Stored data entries
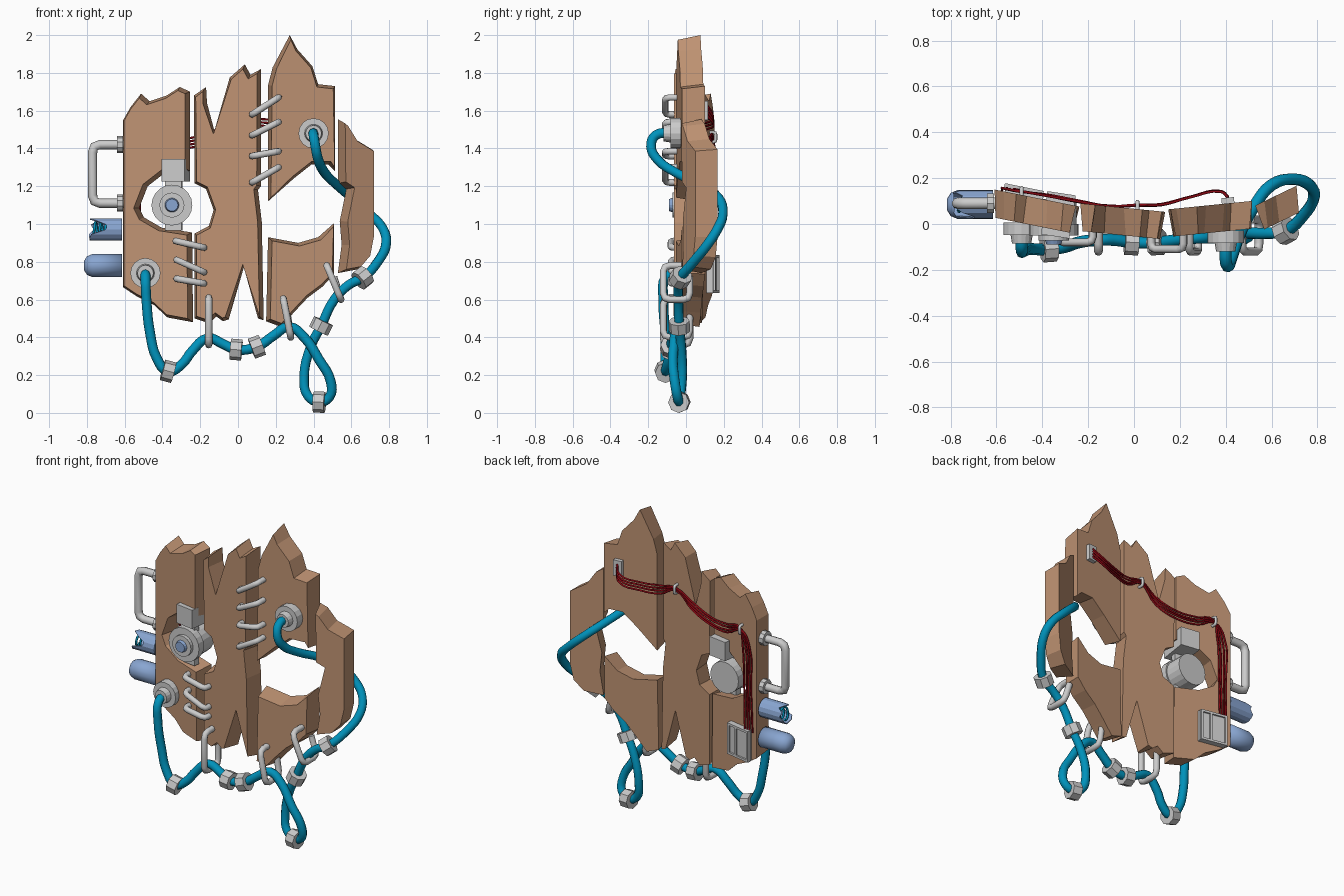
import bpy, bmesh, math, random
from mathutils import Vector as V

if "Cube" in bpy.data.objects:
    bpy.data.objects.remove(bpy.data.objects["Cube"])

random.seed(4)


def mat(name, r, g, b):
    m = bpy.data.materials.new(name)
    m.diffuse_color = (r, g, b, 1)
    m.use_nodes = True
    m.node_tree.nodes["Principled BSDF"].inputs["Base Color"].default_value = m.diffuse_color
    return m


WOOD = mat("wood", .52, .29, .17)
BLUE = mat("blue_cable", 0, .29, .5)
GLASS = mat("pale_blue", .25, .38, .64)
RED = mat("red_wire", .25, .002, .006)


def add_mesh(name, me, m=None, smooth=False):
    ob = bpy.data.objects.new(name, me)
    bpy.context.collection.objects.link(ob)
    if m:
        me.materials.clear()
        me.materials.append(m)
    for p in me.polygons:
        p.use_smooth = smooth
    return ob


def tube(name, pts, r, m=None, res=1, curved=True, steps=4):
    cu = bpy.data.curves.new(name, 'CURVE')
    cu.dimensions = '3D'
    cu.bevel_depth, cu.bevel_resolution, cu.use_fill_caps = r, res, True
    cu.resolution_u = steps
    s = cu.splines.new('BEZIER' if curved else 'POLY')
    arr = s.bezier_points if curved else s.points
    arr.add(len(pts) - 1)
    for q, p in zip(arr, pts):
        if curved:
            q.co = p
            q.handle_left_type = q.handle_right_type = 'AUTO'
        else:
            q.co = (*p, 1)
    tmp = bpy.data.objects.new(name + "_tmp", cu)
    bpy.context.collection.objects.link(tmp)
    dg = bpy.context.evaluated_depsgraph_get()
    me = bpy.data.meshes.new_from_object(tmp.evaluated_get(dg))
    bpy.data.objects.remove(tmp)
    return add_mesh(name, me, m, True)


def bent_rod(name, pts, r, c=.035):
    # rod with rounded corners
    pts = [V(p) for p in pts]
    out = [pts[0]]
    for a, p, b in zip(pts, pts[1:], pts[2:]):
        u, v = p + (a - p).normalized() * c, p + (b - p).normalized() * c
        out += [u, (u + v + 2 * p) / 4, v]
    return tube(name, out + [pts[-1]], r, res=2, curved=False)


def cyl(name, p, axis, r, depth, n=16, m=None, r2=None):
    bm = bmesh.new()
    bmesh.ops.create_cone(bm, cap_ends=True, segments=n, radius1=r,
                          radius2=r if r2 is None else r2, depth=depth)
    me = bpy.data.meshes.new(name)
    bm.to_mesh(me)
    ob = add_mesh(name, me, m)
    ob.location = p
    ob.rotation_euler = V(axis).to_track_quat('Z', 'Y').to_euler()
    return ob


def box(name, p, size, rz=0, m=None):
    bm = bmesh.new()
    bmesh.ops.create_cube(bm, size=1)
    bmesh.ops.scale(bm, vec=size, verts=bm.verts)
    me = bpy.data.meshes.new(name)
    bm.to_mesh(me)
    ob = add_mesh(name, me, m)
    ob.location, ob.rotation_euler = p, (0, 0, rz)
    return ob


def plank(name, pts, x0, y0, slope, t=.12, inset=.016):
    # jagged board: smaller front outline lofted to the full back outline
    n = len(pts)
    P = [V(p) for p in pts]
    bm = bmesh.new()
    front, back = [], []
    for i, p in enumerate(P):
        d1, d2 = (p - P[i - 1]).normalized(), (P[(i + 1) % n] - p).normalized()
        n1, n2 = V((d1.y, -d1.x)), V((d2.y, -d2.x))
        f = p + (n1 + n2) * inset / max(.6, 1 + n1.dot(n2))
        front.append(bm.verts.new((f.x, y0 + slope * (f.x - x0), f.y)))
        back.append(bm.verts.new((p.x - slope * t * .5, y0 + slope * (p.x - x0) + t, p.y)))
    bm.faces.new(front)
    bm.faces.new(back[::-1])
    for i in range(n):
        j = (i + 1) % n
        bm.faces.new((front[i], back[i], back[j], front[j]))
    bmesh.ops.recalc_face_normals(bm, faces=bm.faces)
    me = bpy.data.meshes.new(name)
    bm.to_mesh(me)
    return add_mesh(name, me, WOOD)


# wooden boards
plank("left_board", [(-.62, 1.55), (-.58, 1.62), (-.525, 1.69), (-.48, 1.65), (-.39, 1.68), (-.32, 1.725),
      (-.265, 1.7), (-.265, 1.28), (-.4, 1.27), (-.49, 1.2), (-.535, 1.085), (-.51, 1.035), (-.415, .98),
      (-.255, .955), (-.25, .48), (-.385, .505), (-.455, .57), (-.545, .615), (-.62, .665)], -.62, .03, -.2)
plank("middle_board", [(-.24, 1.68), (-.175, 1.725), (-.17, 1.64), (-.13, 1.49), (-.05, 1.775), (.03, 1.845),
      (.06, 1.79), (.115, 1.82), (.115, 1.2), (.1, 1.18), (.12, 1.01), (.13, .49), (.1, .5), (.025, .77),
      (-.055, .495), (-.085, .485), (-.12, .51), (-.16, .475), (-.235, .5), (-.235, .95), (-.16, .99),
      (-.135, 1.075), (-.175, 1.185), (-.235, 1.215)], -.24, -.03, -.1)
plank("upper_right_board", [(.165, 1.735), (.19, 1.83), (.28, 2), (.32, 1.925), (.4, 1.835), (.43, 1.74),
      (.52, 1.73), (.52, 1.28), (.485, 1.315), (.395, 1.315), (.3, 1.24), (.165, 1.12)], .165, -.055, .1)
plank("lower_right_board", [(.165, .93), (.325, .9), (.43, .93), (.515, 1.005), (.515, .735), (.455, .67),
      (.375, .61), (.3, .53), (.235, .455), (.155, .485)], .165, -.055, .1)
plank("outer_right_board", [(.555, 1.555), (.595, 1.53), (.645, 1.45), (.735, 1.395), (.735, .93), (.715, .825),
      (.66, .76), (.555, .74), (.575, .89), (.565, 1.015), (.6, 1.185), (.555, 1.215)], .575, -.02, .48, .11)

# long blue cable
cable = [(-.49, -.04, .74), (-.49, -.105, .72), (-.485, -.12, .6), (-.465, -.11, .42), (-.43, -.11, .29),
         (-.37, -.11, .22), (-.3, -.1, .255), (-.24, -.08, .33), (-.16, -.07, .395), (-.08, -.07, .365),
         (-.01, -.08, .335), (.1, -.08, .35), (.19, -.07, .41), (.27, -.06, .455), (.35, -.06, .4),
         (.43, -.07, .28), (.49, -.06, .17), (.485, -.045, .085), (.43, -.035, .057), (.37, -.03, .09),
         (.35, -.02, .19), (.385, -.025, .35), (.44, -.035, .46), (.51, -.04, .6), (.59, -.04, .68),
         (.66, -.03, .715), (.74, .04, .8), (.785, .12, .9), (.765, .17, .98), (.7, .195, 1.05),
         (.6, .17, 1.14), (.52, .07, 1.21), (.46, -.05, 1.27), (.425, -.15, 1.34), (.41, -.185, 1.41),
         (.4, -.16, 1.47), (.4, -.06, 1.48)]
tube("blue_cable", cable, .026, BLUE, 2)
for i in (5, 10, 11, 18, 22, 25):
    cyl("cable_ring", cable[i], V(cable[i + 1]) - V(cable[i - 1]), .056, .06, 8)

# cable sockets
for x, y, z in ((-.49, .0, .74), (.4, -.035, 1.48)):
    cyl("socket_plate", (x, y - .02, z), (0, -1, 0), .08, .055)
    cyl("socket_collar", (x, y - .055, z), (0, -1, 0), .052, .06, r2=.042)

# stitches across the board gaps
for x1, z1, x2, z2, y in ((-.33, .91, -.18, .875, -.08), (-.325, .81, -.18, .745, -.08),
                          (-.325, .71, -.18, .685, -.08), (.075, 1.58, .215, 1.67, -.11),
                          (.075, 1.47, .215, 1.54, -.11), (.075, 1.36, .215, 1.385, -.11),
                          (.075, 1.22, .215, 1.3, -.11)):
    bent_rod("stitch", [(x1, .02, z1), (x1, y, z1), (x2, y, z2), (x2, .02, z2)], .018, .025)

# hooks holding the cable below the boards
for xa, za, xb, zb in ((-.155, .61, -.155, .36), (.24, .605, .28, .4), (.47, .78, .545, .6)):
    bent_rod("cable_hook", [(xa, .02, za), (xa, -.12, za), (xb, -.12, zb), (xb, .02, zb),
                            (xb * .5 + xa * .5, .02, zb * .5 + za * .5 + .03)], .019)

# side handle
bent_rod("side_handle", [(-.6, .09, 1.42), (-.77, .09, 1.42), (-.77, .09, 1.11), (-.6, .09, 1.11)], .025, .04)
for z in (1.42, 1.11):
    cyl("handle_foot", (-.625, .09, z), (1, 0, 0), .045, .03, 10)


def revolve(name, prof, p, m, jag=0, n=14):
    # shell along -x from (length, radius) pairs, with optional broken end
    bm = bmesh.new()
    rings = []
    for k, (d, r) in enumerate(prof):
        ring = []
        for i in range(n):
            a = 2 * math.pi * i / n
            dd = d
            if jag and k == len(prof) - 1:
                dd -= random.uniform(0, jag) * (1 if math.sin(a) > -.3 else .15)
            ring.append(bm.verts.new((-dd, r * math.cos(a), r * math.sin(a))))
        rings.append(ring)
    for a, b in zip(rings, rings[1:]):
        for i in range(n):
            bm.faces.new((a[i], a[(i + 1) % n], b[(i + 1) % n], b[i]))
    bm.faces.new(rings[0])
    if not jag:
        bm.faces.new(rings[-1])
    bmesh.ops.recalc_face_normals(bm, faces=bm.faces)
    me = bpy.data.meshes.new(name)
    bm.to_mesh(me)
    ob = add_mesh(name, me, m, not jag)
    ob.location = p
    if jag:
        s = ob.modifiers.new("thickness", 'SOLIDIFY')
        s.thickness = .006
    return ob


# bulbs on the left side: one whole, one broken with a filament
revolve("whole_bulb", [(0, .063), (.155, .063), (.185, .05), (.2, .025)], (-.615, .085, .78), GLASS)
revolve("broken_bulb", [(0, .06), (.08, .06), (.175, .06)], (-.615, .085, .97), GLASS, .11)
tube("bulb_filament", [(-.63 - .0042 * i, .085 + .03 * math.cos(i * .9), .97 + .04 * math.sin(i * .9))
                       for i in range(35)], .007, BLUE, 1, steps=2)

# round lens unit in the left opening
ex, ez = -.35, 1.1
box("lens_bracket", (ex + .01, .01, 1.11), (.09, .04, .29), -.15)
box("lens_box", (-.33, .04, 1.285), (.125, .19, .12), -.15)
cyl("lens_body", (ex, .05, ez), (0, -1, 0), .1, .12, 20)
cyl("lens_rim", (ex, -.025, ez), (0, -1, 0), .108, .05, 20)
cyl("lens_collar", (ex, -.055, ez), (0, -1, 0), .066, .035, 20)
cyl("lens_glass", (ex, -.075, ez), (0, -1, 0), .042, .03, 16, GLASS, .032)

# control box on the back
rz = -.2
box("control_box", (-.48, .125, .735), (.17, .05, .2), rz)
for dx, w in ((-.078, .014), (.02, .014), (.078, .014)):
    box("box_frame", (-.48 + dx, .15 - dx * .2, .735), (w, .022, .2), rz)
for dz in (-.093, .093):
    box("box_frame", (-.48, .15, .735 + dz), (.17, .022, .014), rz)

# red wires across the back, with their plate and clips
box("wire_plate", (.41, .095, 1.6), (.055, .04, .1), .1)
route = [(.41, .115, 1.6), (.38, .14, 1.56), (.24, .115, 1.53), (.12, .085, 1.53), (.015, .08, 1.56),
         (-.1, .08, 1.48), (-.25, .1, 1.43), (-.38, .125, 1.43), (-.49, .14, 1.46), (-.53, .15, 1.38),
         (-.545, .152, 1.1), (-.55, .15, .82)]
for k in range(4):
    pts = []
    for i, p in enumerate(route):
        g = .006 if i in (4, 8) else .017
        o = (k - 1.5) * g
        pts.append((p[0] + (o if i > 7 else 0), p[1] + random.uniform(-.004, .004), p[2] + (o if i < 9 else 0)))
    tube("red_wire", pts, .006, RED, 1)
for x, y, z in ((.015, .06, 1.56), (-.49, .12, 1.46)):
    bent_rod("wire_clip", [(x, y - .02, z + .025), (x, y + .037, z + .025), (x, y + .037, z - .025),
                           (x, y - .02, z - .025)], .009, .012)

* * *

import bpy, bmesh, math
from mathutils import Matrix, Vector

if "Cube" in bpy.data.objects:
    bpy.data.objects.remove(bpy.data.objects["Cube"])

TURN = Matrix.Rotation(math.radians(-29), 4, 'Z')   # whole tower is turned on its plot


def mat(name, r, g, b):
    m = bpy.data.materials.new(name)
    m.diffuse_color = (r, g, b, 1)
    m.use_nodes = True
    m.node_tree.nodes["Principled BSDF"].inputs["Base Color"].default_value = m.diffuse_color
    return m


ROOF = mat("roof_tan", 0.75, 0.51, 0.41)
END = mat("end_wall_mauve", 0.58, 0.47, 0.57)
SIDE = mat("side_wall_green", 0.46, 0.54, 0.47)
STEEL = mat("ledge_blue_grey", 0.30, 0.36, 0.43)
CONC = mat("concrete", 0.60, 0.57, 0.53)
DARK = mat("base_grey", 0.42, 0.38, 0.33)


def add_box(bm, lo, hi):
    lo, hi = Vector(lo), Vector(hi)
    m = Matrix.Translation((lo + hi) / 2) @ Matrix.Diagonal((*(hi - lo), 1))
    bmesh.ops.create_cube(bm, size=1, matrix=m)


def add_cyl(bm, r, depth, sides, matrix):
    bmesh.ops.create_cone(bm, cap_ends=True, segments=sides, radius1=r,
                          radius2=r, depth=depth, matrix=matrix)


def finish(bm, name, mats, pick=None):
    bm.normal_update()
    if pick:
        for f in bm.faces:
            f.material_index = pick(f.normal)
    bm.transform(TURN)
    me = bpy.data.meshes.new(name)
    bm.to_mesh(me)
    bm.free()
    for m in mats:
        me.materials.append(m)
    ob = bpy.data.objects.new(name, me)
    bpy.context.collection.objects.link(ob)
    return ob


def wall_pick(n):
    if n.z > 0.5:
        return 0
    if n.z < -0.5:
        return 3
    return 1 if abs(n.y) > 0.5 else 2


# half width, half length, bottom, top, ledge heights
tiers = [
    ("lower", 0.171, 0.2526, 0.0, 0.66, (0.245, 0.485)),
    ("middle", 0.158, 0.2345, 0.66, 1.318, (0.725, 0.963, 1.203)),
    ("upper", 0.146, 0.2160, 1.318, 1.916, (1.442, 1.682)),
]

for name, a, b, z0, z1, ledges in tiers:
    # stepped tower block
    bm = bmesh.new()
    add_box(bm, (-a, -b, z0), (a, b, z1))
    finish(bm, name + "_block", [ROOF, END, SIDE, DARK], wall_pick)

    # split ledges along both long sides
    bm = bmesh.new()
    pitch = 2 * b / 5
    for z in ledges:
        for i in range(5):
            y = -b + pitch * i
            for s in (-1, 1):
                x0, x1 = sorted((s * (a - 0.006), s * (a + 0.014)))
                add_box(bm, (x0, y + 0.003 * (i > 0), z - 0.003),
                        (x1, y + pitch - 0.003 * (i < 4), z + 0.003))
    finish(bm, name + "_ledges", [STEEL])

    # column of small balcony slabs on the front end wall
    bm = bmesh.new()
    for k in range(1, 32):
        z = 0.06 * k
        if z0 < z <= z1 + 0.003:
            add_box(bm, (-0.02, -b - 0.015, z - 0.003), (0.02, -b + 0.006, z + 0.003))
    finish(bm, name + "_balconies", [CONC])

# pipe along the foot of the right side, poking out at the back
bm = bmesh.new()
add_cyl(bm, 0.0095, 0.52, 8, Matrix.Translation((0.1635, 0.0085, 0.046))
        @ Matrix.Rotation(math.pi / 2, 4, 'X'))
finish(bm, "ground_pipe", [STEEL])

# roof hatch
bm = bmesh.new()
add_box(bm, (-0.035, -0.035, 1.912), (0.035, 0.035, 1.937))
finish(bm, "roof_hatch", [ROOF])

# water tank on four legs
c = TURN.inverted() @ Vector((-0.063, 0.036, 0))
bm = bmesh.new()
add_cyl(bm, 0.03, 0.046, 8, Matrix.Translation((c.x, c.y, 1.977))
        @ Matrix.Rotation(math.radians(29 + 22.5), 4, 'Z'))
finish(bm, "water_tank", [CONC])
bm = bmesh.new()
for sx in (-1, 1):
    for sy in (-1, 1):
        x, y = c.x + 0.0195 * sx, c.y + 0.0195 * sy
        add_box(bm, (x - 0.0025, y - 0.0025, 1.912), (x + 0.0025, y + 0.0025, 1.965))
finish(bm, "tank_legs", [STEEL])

---

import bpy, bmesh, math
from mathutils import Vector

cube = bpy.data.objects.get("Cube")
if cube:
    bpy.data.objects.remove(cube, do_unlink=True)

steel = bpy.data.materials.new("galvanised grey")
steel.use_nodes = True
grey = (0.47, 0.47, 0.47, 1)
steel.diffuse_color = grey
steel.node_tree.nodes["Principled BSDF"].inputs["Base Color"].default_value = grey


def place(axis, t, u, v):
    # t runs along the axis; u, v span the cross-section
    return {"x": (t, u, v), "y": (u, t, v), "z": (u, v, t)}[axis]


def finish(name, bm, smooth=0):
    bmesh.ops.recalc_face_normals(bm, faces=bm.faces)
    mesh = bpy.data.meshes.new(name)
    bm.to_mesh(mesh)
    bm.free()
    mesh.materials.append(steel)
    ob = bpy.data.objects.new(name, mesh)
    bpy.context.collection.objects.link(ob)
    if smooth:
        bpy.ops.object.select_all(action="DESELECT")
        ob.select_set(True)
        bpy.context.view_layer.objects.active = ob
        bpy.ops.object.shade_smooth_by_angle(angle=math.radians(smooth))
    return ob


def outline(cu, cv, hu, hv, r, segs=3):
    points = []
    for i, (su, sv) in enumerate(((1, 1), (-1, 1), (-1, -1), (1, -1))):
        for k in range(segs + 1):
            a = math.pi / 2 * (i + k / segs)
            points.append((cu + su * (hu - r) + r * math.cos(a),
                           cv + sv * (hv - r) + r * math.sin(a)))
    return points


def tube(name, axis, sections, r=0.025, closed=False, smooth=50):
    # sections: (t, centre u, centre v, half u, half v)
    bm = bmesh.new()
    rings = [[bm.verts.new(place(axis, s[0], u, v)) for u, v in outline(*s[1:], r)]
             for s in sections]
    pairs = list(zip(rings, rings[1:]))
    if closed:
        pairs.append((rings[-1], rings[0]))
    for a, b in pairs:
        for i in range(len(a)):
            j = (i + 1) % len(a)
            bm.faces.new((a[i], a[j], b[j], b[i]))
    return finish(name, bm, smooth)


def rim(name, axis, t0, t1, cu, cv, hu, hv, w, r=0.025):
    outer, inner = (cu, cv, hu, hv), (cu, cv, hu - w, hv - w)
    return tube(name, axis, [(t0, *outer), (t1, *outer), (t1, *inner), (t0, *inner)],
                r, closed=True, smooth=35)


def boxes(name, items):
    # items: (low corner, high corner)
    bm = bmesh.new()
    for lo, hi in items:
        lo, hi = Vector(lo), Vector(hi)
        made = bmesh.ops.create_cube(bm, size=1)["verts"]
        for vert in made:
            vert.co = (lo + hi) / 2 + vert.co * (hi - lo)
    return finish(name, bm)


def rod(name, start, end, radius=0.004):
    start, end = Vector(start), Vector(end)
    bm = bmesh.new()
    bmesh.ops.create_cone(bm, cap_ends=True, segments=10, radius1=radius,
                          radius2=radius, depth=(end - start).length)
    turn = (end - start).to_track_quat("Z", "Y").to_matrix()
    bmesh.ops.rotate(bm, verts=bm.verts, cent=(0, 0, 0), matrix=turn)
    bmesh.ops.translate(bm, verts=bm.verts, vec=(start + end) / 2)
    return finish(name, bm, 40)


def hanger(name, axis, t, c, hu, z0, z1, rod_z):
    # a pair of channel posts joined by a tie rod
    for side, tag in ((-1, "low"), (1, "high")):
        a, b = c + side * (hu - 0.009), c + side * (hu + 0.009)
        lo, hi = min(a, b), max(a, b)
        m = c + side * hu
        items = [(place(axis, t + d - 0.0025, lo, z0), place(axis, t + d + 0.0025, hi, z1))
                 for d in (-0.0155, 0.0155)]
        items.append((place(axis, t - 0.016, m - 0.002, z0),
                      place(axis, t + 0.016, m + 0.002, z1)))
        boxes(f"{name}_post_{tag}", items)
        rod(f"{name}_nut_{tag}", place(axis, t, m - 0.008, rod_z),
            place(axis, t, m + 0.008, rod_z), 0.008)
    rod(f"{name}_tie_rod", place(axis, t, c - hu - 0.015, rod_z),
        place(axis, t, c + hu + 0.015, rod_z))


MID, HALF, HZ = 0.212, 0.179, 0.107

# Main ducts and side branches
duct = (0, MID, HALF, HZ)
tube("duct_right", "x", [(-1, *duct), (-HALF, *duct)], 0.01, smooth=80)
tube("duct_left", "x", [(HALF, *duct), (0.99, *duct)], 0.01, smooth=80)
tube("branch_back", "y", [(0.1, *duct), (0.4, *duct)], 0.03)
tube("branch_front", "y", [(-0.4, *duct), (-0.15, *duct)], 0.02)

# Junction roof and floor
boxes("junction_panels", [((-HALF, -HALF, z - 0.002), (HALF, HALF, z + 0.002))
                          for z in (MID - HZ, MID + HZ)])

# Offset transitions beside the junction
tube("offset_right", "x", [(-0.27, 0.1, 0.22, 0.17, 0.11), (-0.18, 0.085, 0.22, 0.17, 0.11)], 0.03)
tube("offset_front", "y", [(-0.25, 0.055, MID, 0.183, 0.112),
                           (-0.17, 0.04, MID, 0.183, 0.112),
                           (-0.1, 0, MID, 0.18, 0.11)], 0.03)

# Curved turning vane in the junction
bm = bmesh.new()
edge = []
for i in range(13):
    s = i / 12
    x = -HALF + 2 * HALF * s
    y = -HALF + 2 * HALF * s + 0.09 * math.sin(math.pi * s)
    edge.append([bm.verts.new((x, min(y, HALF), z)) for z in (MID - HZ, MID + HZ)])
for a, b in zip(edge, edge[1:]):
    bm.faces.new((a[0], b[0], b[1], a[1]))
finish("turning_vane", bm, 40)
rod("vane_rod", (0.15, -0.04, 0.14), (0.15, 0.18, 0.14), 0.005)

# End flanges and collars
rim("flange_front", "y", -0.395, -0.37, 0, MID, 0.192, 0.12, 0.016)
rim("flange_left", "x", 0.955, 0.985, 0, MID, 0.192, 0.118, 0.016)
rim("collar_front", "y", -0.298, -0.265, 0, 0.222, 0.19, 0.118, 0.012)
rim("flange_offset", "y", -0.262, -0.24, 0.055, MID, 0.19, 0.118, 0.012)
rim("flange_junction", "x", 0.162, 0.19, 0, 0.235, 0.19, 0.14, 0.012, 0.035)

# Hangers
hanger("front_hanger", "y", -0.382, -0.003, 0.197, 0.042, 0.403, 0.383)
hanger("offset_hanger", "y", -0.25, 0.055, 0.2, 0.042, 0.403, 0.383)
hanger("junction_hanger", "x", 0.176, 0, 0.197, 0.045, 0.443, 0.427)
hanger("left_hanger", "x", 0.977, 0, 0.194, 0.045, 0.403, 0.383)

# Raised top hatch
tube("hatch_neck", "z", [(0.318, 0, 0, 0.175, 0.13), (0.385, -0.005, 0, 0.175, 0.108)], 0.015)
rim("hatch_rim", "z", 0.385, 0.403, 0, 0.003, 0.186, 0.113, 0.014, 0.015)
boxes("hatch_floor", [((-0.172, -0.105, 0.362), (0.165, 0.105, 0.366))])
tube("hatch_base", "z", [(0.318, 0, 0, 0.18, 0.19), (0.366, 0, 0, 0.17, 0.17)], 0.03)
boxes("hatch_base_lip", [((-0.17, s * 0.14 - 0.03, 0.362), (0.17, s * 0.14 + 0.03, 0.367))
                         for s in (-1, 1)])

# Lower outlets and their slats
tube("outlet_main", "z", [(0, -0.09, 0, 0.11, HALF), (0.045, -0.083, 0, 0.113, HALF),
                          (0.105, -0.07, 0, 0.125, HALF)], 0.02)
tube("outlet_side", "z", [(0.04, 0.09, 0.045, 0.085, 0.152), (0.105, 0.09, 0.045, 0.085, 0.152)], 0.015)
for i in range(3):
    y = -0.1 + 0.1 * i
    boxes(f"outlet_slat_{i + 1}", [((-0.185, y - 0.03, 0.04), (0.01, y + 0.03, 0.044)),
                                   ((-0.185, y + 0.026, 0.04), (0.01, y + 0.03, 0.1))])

◆ What you will do: Search the records above for the string "Vector". Copy every line that contains it.

◆ Your response:
from mathutils import Vector as V
from mathutils import Matrix, Vector
    lo, hi = Vector(lo), Vector(hi)
c = TURN.inverted() @ Vector((-0.063, 0.036, 0))
from mathutils import Vector
        lo, hi = Vector(lo), Vector(hi)
    start, end = Vector(start), Vector(end)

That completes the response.